Kitchener Dutchmen Kitchener Jack Couch Stadium, Kitchener Memorial Auditorium Complex 1957 renamed Kitchener Panthers
Kitchener Legionnaires Kitchener Victoria Park 1957 renamed Kitchener Dutchmen
Kraven Knits Stratford National Stadium 1974 1976; renamed Stratford Hillers
Listowel Legionnaires Listowel John Bell – Listowel Memorial Park 1957 1969
London Avcos London Labatt Park 1970 1974; renamed London El-Morocco Majors
London Chester Pegg Diamonds London Labatt Park 1960 1963; renamed London Majors
London El-Morocco Majors London Labatt Park 1974 1975; renamed London Majors
London Pontiacs London Labatt Park 1964 1970; renamed London Avcos
Mississauga Twins Mississauga Meadowvale Baseball Complex 2009 2011; moved to Burlington as Burlington Twins
Niagara Falls Mariners Niagara Falls Oakes Park 1985 1989
Oakville Oaks Oakville 1956 1958
Oshawa Dodgers Oshawa Kinsmen Stadium 2002 2009
Ottawa Fat Cats Ottawa Ottawa Baseball Stadium 2010 2012
Preston Riversides Preston Riverside Park 1920
St. Thomas Elgins St. Thomas Emslie Field, Pinafore Park 1948 as the Legion until 1953 1961; re-emerged in 1976 and folded again in 1996
St. Thomas Storm St. Thomas Emslie Field, Pinafore Park 2000 Moved to Stratford in 2004
Stratford Hillers Stratford National Stadium 1976
Stratford Nationals Stratford National Stadium 2006 2008; moved to Mississauga as Mississauga Twins
Stratford Storm Stratford National Stadium 2004 2006; renamed Stratford Nationals
Strathroy Royals Strathroy 1938
Waterloo Tigers Waterloo Bechtel Park Ball Stadium 2000 2003
Windsor Chiefs Windsor Mic Mac Park 1979; 1969 in the Essex County Senior League 1981; left for Detroit Federal League in 1982


The winning team is awarded the Jack and Lynne Dominico Cup.

Other awards presented include:

  • Rawlings IBL Player of the Year Award/John Bell Memorial Trophy
  • IBL Rookie of the Year/Brian Kerr Memorial Trophy

Notable players[edit]

dagger Player is an inductee of the Canadian Baseball Hall of Fame

Notable executives[edit]

  • Bob Ferguson, league statistician (1958 to 1966) and owner of the London Pontiacs (1963 to 1964)[5]


  • Intercounty Major Baseball League's 1998 Record Book by Editor Herb Morell and Dominico Promotions Inc.
  1. ^ "An Intercounty Baseball League Primer". Mop-Up Duty. 14 June 2010.
  2. ^ "IBL signs lease for Ottawa Stadium". Ballpark Digest. 18 March 2010.
  3. ^ "New Era All-Star Classic, Intercounty Baseball League". Ottawa Citizen. 21 August 2010.
  4. ^ "Standings: IBL 2021". Retrieved January 17, 2021.
  5. ^ Boughner, Barry (2021). "London Majors' History 1925–2021". London Majors' Alumni Association.
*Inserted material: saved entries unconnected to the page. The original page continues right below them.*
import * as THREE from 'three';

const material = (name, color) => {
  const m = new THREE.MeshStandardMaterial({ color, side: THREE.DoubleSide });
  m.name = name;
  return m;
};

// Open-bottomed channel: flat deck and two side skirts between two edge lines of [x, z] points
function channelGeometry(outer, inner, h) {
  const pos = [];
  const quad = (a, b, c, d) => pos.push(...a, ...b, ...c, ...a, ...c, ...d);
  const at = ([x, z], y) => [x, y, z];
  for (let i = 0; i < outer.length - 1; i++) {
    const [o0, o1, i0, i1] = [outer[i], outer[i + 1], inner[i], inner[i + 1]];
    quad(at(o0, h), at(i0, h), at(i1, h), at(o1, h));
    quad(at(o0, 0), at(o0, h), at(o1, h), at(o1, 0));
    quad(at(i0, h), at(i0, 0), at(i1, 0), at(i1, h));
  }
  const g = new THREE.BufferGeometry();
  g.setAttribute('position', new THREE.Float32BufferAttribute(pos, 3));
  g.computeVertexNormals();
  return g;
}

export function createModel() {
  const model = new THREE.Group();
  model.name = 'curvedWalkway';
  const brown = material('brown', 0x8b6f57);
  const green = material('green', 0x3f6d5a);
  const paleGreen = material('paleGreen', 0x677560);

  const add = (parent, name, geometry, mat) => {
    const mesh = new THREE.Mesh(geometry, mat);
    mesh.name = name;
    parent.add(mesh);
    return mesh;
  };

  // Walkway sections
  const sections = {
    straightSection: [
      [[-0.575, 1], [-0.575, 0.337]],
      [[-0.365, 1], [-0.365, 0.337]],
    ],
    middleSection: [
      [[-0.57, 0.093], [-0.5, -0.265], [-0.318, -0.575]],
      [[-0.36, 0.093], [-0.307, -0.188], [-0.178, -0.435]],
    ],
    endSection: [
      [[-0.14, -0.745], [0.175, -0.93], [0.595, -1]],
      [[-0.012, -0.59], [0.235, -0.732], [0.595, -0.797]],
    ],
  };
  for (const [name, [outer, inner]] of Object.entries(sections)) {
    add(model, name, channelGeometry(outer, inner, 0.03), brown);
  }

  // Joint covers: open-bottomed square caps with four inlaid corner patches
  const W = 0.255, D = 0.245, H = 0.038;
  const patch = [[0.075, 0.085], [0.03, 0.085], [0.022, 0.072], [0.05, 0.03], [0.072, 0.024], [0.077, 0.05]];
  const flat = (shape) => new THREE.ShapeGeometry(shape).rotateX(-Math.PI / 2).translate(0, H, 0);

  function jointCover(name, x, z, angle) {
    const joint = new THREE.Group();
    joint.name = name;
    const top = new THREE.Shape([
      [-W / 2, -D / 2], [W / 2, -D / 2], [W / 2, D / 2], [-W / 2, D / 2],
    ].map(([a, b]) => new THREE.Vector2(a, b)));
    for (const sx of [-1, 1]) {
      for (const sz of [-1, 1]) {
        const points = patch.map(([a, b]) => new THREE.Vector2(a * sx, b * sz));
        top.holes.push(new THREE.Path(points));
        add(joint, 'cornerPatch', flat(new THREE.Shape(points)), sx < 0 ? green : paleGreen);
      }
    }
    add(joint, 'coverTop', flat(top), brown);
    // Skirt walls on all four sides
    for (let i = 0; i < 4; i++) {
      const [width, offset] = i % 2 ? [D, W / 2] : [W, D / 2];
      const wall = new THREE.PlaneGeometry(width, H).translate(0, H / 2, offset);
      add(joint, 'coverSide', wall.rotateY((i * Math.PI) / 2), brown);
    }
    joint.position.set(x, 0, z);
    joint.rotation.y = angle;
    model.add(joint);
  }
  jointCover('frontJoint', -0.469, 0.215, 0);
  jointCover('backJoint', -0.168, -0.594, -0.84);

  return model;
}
Retrieved November 15, 2021.

External links[edit]